Visual Basic was developed by Microsoft in the early 1990s to provide an easy-to-learn event-driven programming language that could take care of the back-end maneuvering necessary to create programs that would run on any Windows system. Derived from BASIC and similarly geared toward rapid application development and GUI construction, Visual Basic (VB) also offers easy database manipulation using data access/remove objects and activeX data objects and controls. It also includes a scripting language that is a subset of the entire VB, called VBScript.
Alan Cooper of Tripod initially designed what would become VB's drag and drop interface before it became a Microsoft project
The VB program itself supplies components which programmers can then arrange visually on the screen before them and tweak using form controls to construct their application, sometimes faster (and cheaper) than in more comprehensive languages like C. Using external function declarations, VB programs may also access the extensive Windows API, or utilize the many third party controls made available by other companies to even further extend the program's capabilities.
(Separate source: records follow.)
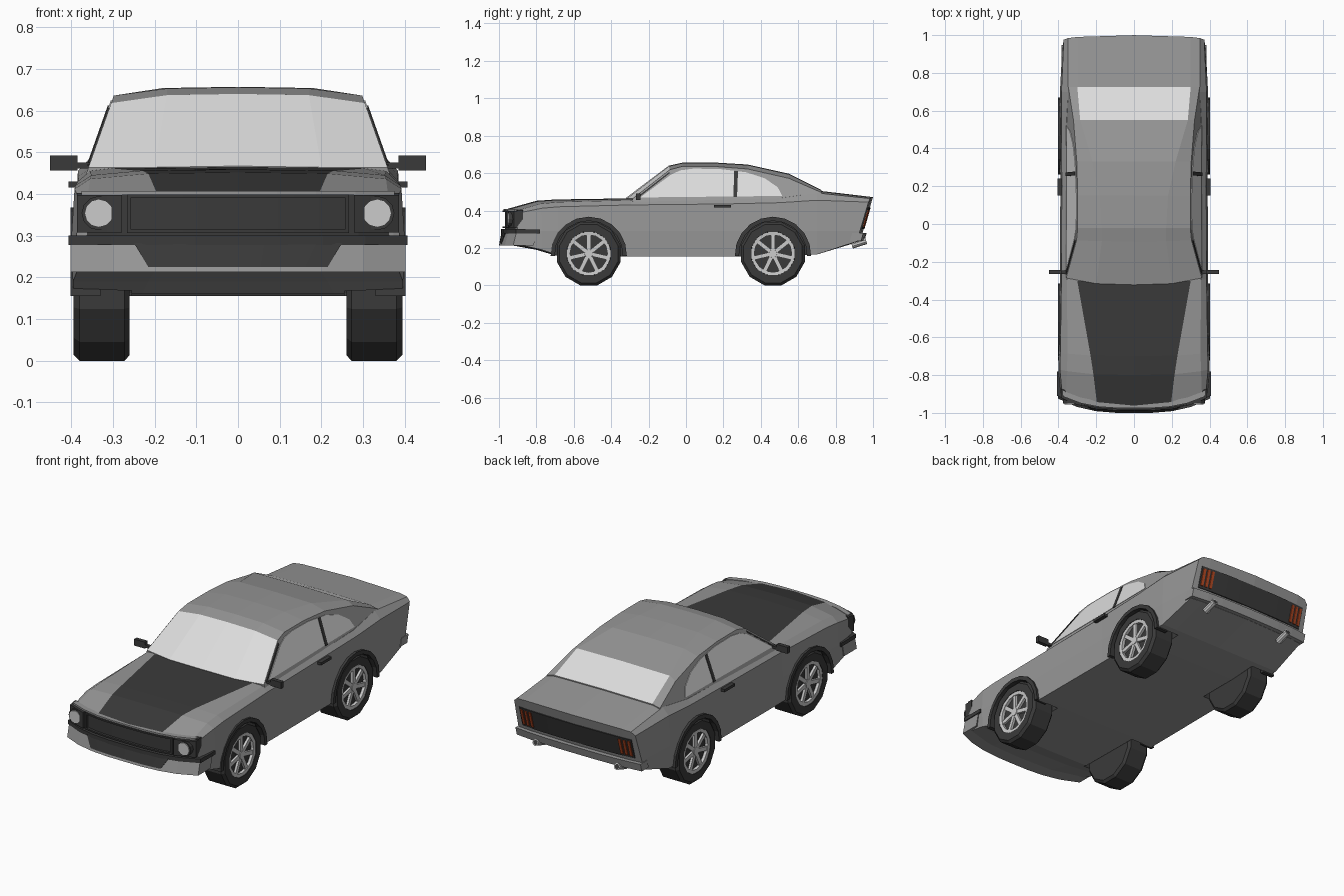
import bpy, bmesh, math
from mathutils import Matrix, Vector

if "Cube" in bpy.data.objects:
    bpy.data.objects.remove(bpy.data.objects["Cube"])


def material(name, r, g, b):
    m = bpy.data.materials.new(name)
    m.diffuse_color = (r, g, b, 1)
    m.use_nodes = True
    m.node_tree.nodes["Principled BSDF"].inputs["Base Color"].default_value = m.diffuse_color
    return m


PAINT = material("grey_paint", 0.31, 0.31, 0.31)
DARK = material("dark_trim", 0.042, 0.042, 0.042)
GLASS = material("pale_glass", 0.72, 0.72, 0.72)
CHROME = material("light_metal", 0.60, 0.60, 0.60)
RED = material("tail_red", 0.42, 0.06, 0.015)


def finish(name, bm, *mats):
    bmesh.ops.remove_doubles(bm, verts=bm.verts, dist=1e-5)
    bmesh.ops.delete(bm, geom=[e for e in bm.edges if not e.link_faces], context='EDGES')
    bmesh.ops.recalc_face_normals(bm, faces=bm.faces)
    me = bpy.data.meshes.new(name)
    bm.to_mesh(me)
    bm.free()
    for m in mats:
        me.materials.append(m)
    ob = bpy.data.objects.new(name, me)
    bpy.context.collection.objects.link(ob)
    return ob


def box(name, centre, size, mat, rot=Matrix()):
    bm = bmesh.new()
    bmesh.ops.create_cube(bm, size=1, matrix=Matrix.Translation(centre) @ rot @ Matrix.Diagonal((*size, 1)))
    return finish(name, bm, mat)


def loft(name, sections, mats, rule):
    """Skin half sections of 8 points, mirrored in x; rule(i, j) picks the material."""
    bm = bmesh.new()
    rings = []
    for half in sections:
        full = half + [(-x, y, z) for x, y, z in half[6:0:-1]]
        rings.append([bm.verts.new(p) for p in full])
    for i in range(len(rings) - 1):
        a, b = rings[i], rings[i + 1]
        for j in range(14):
            k = (j + 1) % 14
            bm.faces.new((a[j], a[k], b[k], b[j])).material_index = rule(i, j)
    for r in (rings[0], rings[-1]):
        for q in ((0, 1, 6, 7), (1, 2, 5, 6), (2, 3, 4, 5), (0, 13, 8, 7), (13, 12, 9, 8), (12, 11, 10, 9)):
            bm.faces.new([r[n] for n in q])
    return finish(name, bm, *mats)


def revolve(name, profile, segs, y, z, side, mats, a0=0.0, a1=360.0, index=0):
    """Turn a closed (x, r) profile about an axle parallel to x."""
    bm = bmesh.new()
    whole = a1 - a0 > 359
    rings = []
    for i in range(segs if whole else segs + 1):
        a = math.radians(a0 + (a1 - a0) * i / segs)
        rings.append([bm.verts.new((side * x, y + r * math.cos(a), z + r * math.sin(a))) for x, r in profile])
    n = len(profile)
    for i in range(segs):
        a, b = rings[i], rings[(i + 1) % len(rings)]
        for j in range(n):
            k = (j + 1) % n
            bm.faces.new((a[j], a[k], b[k], b[j])).material_index = index
    if not whole:
        bm.faces.new(rings[0])
        bm.faces.new(rings[-1])
    return finish(name, bm, *mats)


def strip(name, x0, x1, z0, z1, surf, depth, mat, taper=1.0, n=8):
    """Slab whose outer face follows y = surf(x, z); depth goes inward."""
    bm = bmesh.new()
    cols = []
    for i in range(n + 1):
        x = x0 + (x1 - x0) * i / n
        c = []
        for xx, z in ((x * taper, z0), (x, z1)):
            c += [bm.verts.new((xx, surf(xx, z), z)), bm.verts.new((xx, surf(xx, z) + depth, z))]
        cols.append([c[0], c[2], c[3], c[1]])
    for a, b in zip(cols, cols[1:]):
        for j in range(4):
            k = (j + 1) % 4
            bm.faces.new((a[j], a[k], b[k], b[j]))
    bm.faces.new(cols[0])
    bm.faces.new(cols[-1])
    return finish(name, bm, mat)


# Main body: y, bottom z, half width, shoulder z, top x, top edge z, stripe x, crown z, end bow, lean
stations = [
    (-.965, .220, .388, .385, .360, .397, .195, .406, .07, 0),
    (-.800, .190, .400, .412, .355, .436, .215, .452, .03, 0),
    (-.700, .160, .398, .420, .352, .445, .230, .459, .02, 0),
    (-.310, .155, .392, .430, .355, .455, .300, .465, .02, 0),
    (.200, .155, .390, .435, .360, .458, .300, .462, 0, 0),
    (.500, .155, .392, .442, .360, .466, .300, .470, 0, 0),
    (.700, .165, .392, .455, .348, .494, .300, .507, 0, 0),
    (.999, .235, .380, .445, .350, .464, .300, .472, -.02, .29)]
body_sections = []
for y, zb, w, zsh, xt, zte, s, zc, bow, lean in stations:
    pts = [(0, zb), (s, zb), (w - .004, zb), (w, .29), (w - .008, zsh), (xt, zte), (s, zc - .003), (0, zc)]
    body_sections.append([(x, y + bow * (x / .4) ** 3 + lean * (z - .47), z) for x, z in pts])
body = loft("body_shell", body_sections, (PAINT, DARK), lambda i, j: int(i < 3 and j in (6, 7)))

# Wheel wells cut out of the body
AXLES = (-.52, .465)
for side in (1, -1):
    for y in AXLES:
        cut = revolve("well_cutter", [(.255, 0), (.255, .2), (.5, .2), (.5, 0)], 16, y, .163, side,
                      (PAINT, DARK), index=1)
        cut.hide_render = True
        mod = body.modifiers.new("well", 'BOOLEAN')
        mod.operation, mod.solver, mod.object = 'DIFFERENCE', 'EXACT', cut
        bpy.context.view_layer.objects.active = body
        bpy.ops.object.modifier_apply(modifier=mod.name)
        bpy.data.objects.remove(cut)


# Cabin: y, roof edge z, crease x, crown z, bow; the sides lie on one slanted plane
def side_x(z):
    return .36 - .353 * (z - .46)


cabin_sections = []
for y, ze, s, zc, bow in ((-.322, .463, .20, .467, .05), (-.092, .618, .17, .640, .012), (-.02, .636, .17, .656, 0),
                          (.15, .636, .18, .657, 0), (.33, .622, .22, .646, 0), (.55, .572, .285, .597, 0),
                          (.725, .496, .30, .510, 0)):
    zs = [.44, .44 + (ze - .44) * .3, .44 + (ze - .44) * .7, ze]
    pts = [(0, .44), (s, .44)] + [(side_x(z), z) for z in zs] + [(s, zc - .003), (0, zc)]
    cabin_sections.append([(x, y + bow * (x / .4) ** 3, z) for x, z in pts])
loft("cabin_roof", cabin_sections, (PAINT, GLASS),
     lambda i, j: int((i == 0 and j in (5, 6, 7, 8)) or (i == 5 and j in (6, 7))))


# Side glass and pillars: thin plates on the slanted side plane
def side_plate(name, outline, lift, side, mat):
    bm = bmesh.new()
    out = [bm.verts.new((side * (side_x(z) + lift), y, z)) for y, z in outline]
    inn = [bm.verts.new((side * (side_x(z) - .003), y, z)) for y, z in outline]
    bm.faces.new(out)
    bm.faces.new(inn)
    for j in range(len(out)):
        k = (j + 1) % len(out)
        bm.faces.new((out[j], out[k], inn[k], inn[j]))
    return finish(name, bm, mat)


for side in (1, -1):
    side_plate("side_window", [(-.245, .470), (-.08, .592), (-.03, .615), (.04, .624), (.18, .622), (.32, .605),
                               (.42, .573), (.49, .525), (.515, .478)], .003, side, GLASS)
    side_plate("door_pillar", [(.253, .472), (.258, .612), (.278, .610), (.273, .472)], .006, side, DARK)
    side_plate("windscreen_pillar", [(-.268, .468), (-.09, .606), (-.086, .600), (-.255, .468)], .004, side, DARK)
    # Mirror, its arm and the door handle
    box("side_mirror", (side * .418, -.255, .474), (.066, .022, .036), DARK)
    box("mirror_arm", (side * .372, -.255, .468), (.05, .018, .014), DARK)
    box("door_handle", (side * .395, .195, .423), (.022, .09, .015), DARK)

# Wheels with tyre, rim ring, hub, seven spokes, and arch liner
for side in (1, -1):
    for y in AXLES:
        revolve("tyre", [(.26, 0), (.26, .162), (.272, .176), (.38, .176), (.394, .162), (.394, .120), (.374, .116),
                         (.374, 0)], 12, y, .17, side, (DARK,), 15, 375)
        revolve("wheel_rim", [(.370, .119), (.392, .119), (.390, .100), (.370, .100)], 16, y, .17, side, (CHROME,))
        revolve("wheel_hub", [(.370, 0), (.370, .026), (.390, .022), (.390, 0)], 10, y, .17, side, (CHROME,))
        for n in range(7):
            rot = Matrix.Rotation(math.radians(90 + n * 360 / 7), 4, 'X')
            offset = rot @ Vector((0, .063, 0))
            box("wheel_spoke", Vector((side * .379, y, .17)) + offset, (.016, .086, .022), CHROME, rot)
        revolve("arch_liner", [(.33, .182), (.33, .204), (.402, .204), (.402, .182)], 10, y, .163, side, (DARK,),
                -2, 182)


# Front end: every part follows the bowed nose
def nose(front, lean=0.0):
    return lambda x, z: front + .075 * (abs(x) / .4) ** 3 + lean * (z - .215)


strip("nose_panel", -.386, .386, .295, .402, nose(-.969), .03, DARK)
strip("front_bumper", -.402, .402, .213, .280, nose(-1.0, .25), .11, PAINT)
strip("lower_intake", -.25, .25, .225, .283, nose(-1.0, .25 - .05), .02, DARK, taper=.86)
strip("bumper_blade", -.407, .407, .278, .300, nose(-.988), .05, DARK)
strip("grille_top", -.265, .265, .391, .399, nose(-.982), .02, DARK)
strip("grille_bottom", -.265, .265, .307, .315, nose(-.982), .02, DARK)
strip("hood_lip", -.375, .375, .398, .407, nose(-.975), .03, PAINT)
for side in (1, -1):
    strip("grille_end", side * .257, side * .266, .307, .399, nose(-.982), .02, DARK, n=1)
    strip("headlight_housing", side * .278, side * .386, .308, .397, nose(-.988), .04, DARK, n=3)
    box("bumper_wrap", (side * .399, -.845, .288), (.016, .13, .02), DARK)
    for label, radius, reach, mat in (("headlight_bezel", .041, .950, DARK), ("headlight", .034, .955, CHROME)):
        bm = bmesh.new()
        bmesh.ops.create_cone(bm, cap_ends=True, segments=12, radius1=radius, radius2=radius, depth=.04,
                              matrix=Matrix.Translation((side * .334, -reach + .02, .354))
                              @ Matrix.Rotation(math.pi / 2, 4, 'X'))
        finish(label, bm, mat)


# Tail end: panel, lamps, bumper lip and exhausts on the leaning rear face
def tail(out):
    return lambda x, z: .999 + out - .02 * (abs(x) / .4) ** 3 + .29 * (z - .47)


strip("tail_panel", -.345, .345, .300, .415, tail(.004), -.01, DARK)
strip("rear_bumper", -.384, .384, .236, .280, tail(.022), -.06, PAINT)
for side in (1, -1):
    for x in (.275, .302, .329):
        strip("tail_light", side * (x - .008), side * (x + .008), .312, .403, tail(.009), -.01, RED, n=1)
    bm = bmesh.new()
    bmesh.ops.create_cone(bm, cap_ends=True, segments=10, radius1=.018, radius2=.018, depth=.08,
                          matrix=Matrix.Translation((side * .25, .925, .226))
                          @ Matrix.Rotation(math.radians(108), 4, 'X'))
    bmesh.ops.inset_region(bm, faces=[f for f in bm.faces if len(f.verts) > 4], thickness=.005)
    for f in bm.faces:
        f.material_index = int(len(f.verts) > 4)
    finish("exhaust_tip", bm, CHROME, DARK)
In 2005, Microsoft released Visual Basic .NET 1.0 as the newest upgrade to VB. As a large redesign aiming to cover VB's many perceived weaknesses next to older and more low-level languages like C and even Java by that time, VB.NET sacrificed much of its philosophy of being 'beginner-ready' for functionality. However, the result of the new, steeper learning was a vastly improved language capable of almost anything its C#.NET equivalent is. Now the choice of which language to use is more programmer preference than anything else.